In 2012, she started hosting comedy shows for the LGBTQ community, creating opportunities for other like-minded comedians. In 2017, she created and produced Atlanta’s first all-female comedy festival, Atlanta Femme Festival, which highlights some of the city’s best female comics. Currently, she is living between Kissimmee, Florida, and Atlanta.
Let’s talk about your upcoming show. What can the fans expect?
As the host, [it’s] my responsibility set the tone for the night. High-energy comedy material that is catered to the LGBT community.
In general, what led you to comedy?
I’ve been a fan of comedy since I was a little girl. I absolutely love[d] watching the “Carol Burnett Show” and Lucille Ball. One night I saw Whoopi Goldberg performing her stand-up special on HBO. It was the first time I ever saw a Black women comedian perform in front of a diverse audience. I immediately knew I wanted the same. There’s something magical about making a diverse group of people laugh together.
How do you actively seek ideas for routines or do they find you?
I am a storyteller. I tell stories about my life. I always talk about my super religious mom, and my crazy multicultural in-laws or the stereotypes that I experience as a Black woman with a White woman’s name and I have a gay man’s hair cut. It’s a lot, and I’ve barely scratched the surface.
What would you say is the hardest part about being a comedian?
As a comedian, people always expect you to be happy all the time. As a result, most people don’t take [the] time to ask me how I’m doing. The second hardest thing is to perform when you’re having personal issues. You literally have to put your feelings away and still deliver.
In what do you find humor?

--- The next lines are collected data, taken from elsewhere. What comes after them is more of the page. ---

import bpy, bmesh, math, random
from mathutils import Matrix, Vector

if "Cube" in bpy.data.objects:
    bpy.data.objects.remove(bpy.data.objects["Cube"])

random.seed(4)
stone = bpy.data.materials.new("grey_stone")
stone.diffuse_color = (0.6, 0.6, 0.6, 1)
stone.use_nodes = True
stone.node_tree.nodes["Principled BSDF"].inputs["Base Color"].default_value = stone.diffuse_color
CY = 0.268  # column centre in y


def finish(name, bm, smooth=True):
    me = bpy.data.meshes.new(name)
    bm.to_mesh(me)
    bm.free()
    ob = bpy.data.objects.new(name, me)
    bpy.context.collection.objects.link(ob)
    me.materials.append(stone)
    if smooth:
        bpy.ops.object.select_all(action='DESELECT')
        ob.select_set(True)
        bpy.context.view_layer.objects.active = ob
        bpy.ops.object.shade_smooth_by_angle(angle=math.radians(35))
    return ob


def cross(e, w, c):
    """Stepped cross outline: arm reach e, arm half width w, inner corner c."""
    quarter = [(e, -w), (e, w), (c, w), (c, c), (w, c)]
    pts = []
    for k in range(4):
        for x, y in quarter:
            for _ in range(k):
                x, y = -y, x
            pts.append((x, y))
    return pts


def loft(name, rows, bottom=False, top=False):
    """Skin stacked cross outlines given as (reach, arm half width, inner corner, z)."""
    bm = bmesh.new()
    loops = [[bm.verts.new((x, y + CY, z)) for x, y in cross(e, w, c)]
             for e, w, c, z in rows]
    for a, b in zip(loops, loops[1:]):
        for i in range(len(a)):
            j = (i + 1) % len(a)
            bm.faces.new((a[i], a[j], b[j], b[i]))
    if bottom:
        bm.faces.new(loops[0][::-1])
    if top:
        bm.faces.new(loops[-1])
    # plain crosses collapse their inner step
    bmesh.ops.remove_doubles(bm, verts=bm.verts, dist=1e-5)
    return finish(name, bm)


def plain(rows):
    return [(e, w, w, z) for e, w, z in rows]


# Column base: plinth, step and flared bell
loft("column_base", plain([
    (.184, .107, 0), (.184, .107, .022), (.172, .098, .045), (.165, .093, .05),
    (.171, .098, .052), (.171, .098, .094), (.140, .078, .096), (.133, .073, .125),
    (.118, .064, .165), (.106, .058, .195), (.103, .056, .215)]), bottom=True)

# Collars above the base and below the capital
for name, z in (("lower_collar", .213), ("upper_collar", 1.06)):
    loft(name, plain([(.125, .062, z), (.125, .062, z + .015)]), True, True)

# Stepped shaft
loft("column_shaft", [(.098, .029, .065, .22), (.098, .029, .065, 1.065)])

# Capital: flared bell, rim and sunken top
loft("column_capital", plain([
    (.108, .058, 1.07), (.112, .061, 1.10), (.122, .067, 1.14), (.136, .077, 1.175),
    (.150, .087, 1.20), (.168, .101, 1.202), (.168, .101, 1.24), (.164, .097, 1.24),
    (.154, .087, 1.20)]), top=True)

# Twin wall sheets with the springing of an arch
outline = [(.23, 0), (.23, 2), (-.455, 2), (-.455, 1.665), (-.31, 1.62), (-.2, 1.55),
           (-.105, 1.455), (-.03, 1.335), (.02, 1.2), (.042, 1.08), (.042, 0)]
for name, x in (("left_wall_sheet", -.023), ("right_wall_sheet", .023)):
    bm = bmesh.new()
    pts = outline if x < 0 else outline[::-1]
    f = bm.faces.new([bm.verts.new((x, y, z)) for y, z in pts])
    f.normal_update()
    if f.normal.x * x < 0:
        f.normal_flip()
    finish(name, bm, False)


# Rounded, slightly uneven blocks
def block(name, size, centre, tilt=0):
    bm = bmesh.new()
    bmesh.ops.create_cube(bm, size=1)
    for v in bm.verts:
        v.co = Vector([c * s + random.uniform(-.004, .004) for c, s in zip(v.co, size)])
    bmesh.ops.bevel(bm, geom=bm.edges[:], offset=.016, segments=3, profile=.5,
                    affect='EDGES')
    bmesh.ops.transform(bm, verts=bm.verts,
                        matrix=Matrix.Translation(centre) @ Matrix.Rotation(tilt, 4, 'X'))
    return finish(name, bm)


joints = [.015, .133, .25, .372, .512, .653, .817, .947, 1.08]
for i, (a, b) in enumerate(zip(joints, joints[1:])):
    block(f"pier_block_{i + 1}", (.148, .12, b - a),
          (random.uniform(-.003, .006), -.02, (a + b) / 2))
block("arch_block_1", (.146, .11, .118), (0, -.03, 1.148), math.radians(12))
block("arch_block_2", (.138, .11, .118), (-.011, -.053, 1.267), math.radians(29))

I find humor in just about everything. Comedy is a necessity for me to thrive in this crazy world. I even find humor at funerals. Recently, one of my coworkers passed away, and I spoke at her funeral. Everyone was laughing and crying, most important people were focused [on] a happy memory. And just like that, the mood changed in the church.
What affirmations do you repeat to yourself that contribute to your success?
I am very spiritual, and every day I repeat affirmations. I am serving my life[‘s] purpose. My intention is to create an extraordinary experience for each performance.
What do you like listening to before going on stage?
Trap music or anything to get me pumped up.
Top five songs on your playlist that get you pumped up?
Cardi B, “Money”
Ciara, “Level Up”
Lil Duval, “Smile (Living My Best Life)”
Pharrell Williams “Happy”
Olamide, “Wo!!” (Afrobeats)
L.A.X, “Gwara Gwara” (Afrobeats)